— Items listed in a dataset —
• • • • •
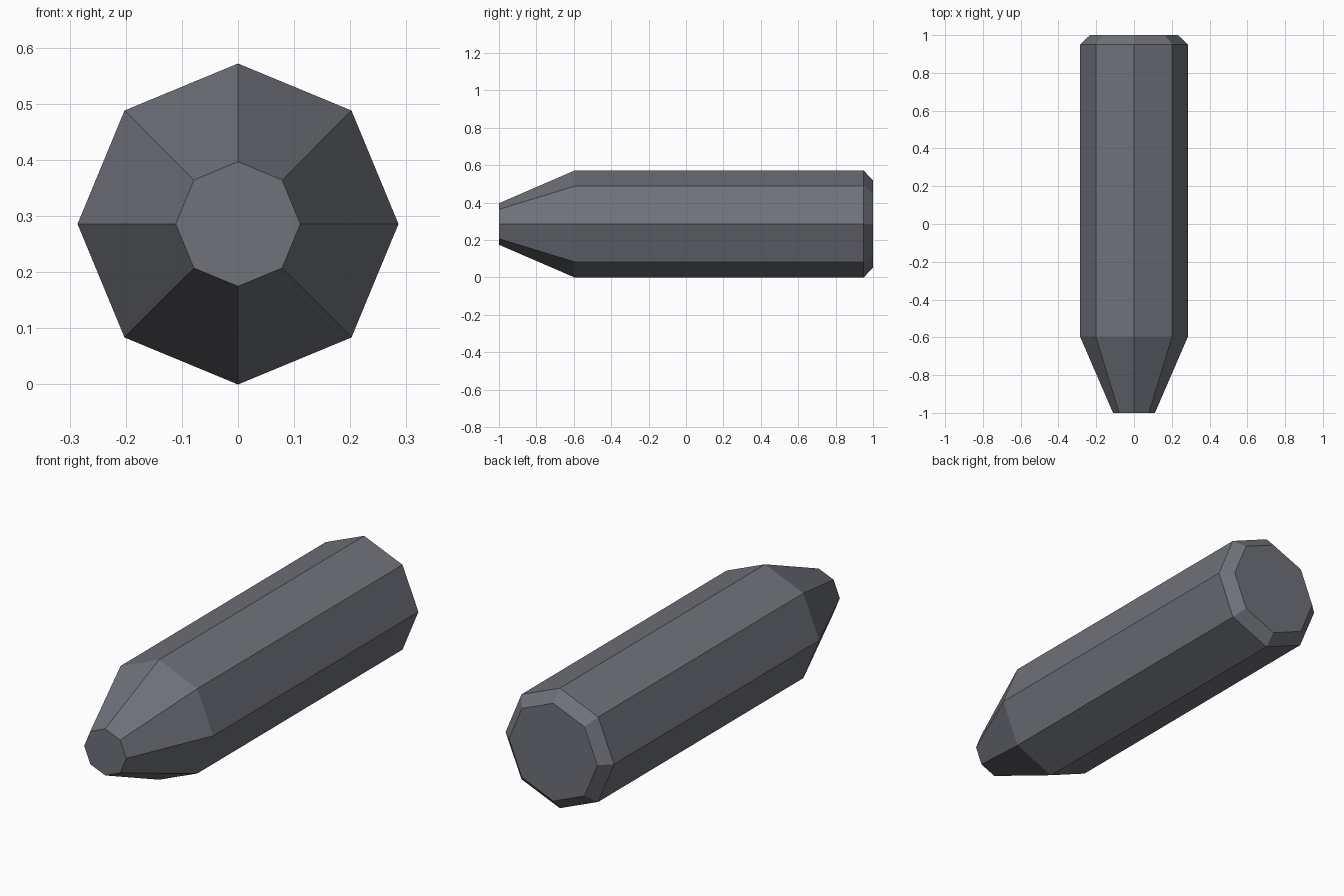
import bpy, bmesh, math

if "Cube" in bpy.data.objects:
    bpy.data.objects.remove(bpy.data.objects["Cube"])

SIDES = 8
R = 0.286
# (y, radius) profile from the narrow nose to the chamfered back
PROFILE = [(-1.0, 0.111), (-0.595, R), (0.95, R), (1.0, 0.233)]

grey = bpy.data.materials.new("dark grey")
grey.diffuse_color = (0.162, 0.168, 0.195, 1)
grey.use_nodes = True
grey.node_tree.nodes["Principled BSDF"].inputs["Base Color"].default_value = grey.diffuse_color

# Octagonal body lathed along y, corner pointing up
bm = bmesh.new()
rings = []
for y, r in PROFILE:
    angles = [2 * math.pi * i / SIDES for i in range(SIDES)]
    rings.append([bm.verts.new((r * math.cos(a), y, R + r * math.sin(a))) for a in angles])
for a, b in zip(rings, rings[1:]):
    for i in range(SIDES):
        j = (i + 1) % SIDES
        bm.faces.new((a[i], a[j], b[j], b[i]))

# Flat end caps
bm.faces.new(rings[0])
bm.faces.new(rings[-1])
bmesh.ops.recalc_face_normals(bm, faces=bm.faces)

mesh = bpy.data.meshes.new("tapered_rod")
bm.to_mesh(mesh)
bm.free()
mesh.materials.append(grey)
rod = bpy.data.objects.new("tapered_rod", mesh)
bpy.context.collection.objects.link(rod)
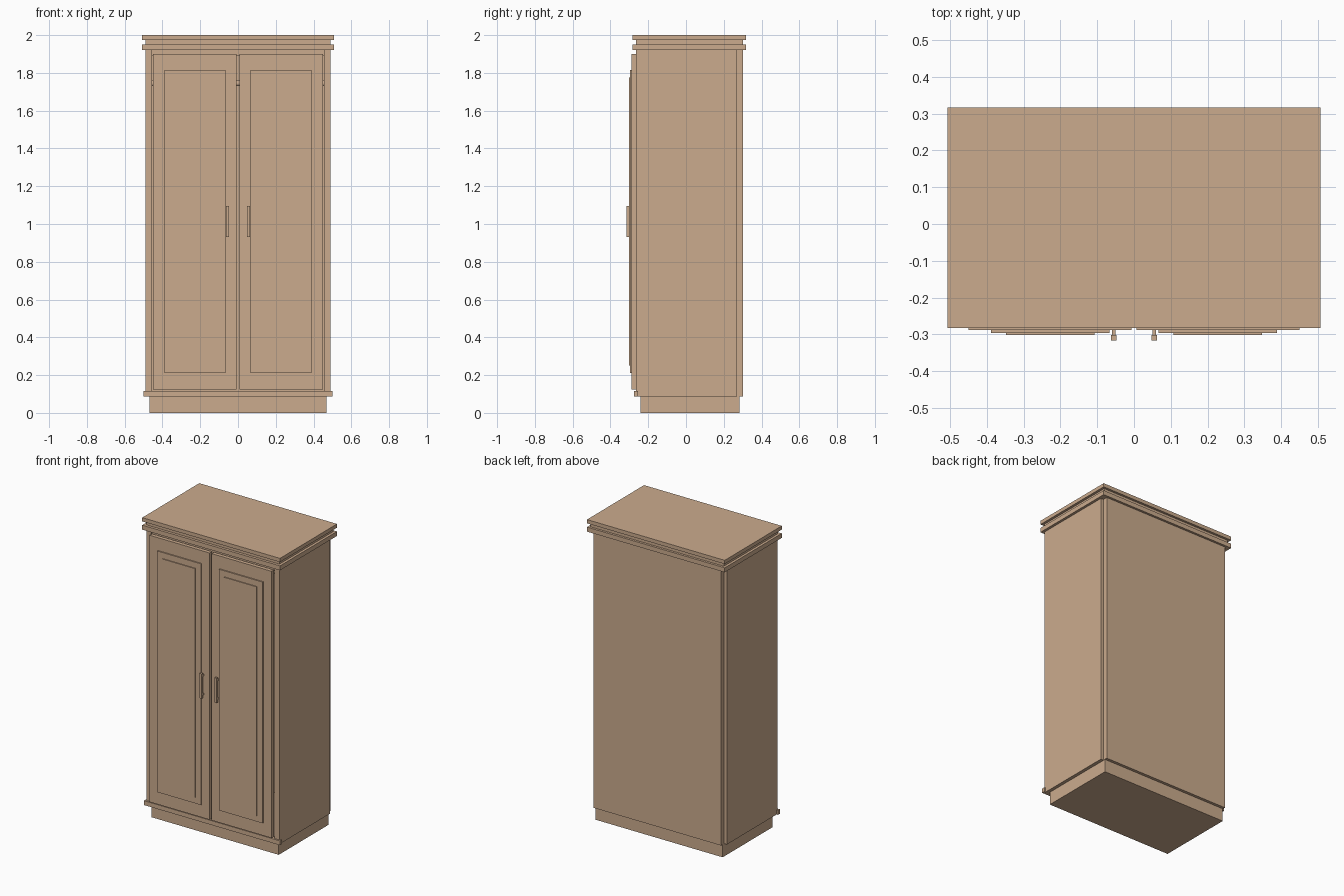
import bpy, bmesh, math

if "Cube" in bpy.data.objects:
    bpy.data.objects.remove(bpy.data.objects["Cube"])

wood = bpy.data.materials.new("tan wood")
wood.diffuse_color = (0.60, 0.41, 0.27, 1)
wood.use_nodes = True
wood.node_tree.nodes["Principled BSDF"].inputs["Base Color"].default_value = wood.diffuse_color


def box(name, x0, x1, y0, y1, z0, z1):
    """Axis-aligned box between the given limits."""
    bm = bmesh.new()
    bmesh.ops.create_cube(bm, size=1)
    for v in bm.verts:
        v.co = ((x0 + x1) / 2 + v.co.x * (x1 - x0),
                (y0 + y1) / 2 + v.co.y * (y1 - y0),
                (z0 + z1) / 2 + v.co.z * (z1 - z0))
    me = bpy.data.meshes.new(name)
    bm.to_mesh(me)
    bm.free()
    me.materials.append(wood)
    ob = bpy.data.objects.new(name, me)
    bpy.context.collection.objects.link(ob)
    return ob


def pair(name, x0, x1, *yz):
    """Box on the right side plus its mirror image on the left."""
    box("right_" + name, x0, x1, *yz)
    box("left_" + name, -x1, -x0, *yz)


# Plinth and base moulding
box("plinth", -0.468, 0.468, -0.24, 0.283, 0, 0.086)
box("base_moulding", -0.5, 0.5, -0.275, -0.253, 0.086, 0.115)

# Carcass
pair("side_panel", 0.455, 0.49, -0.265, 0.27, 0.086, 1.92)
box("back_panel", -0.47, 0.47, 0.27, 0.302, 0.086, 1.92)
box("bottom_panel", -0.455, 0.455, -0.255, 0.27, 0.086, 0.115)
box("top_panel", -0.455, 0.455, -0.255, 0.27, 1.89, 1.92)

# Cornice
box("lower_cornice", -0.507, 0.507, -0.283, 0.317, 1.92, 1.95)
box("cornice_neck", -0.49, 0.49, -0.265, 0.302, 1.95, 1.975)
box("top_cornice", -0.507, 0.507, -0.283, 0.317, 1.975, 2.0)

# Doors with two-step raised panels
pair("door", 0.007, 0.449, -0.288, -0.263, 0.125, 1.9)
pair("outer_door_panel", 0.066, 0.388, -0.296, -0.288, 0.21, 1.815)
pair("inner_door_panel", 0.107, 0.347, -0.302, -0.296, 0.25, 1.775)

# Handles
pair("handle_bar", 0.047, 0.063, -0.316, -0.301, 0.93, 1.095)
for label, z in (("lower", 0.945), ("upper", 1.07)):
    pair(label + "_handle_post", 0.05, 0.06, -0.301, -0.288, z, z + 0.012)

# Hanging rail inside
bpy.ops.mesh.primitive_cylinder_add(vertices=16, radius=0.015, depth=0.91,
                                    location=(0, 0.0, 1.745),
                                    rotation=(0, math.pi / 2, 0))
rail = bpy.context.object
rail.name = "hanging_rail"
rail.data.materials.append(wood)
• • • • •
— EXERCISE INSTRUCTIONS —
Work out how many lines of the entries contain the word "bmesh", and answer with that number alone.

— TASK SOLUTION —
6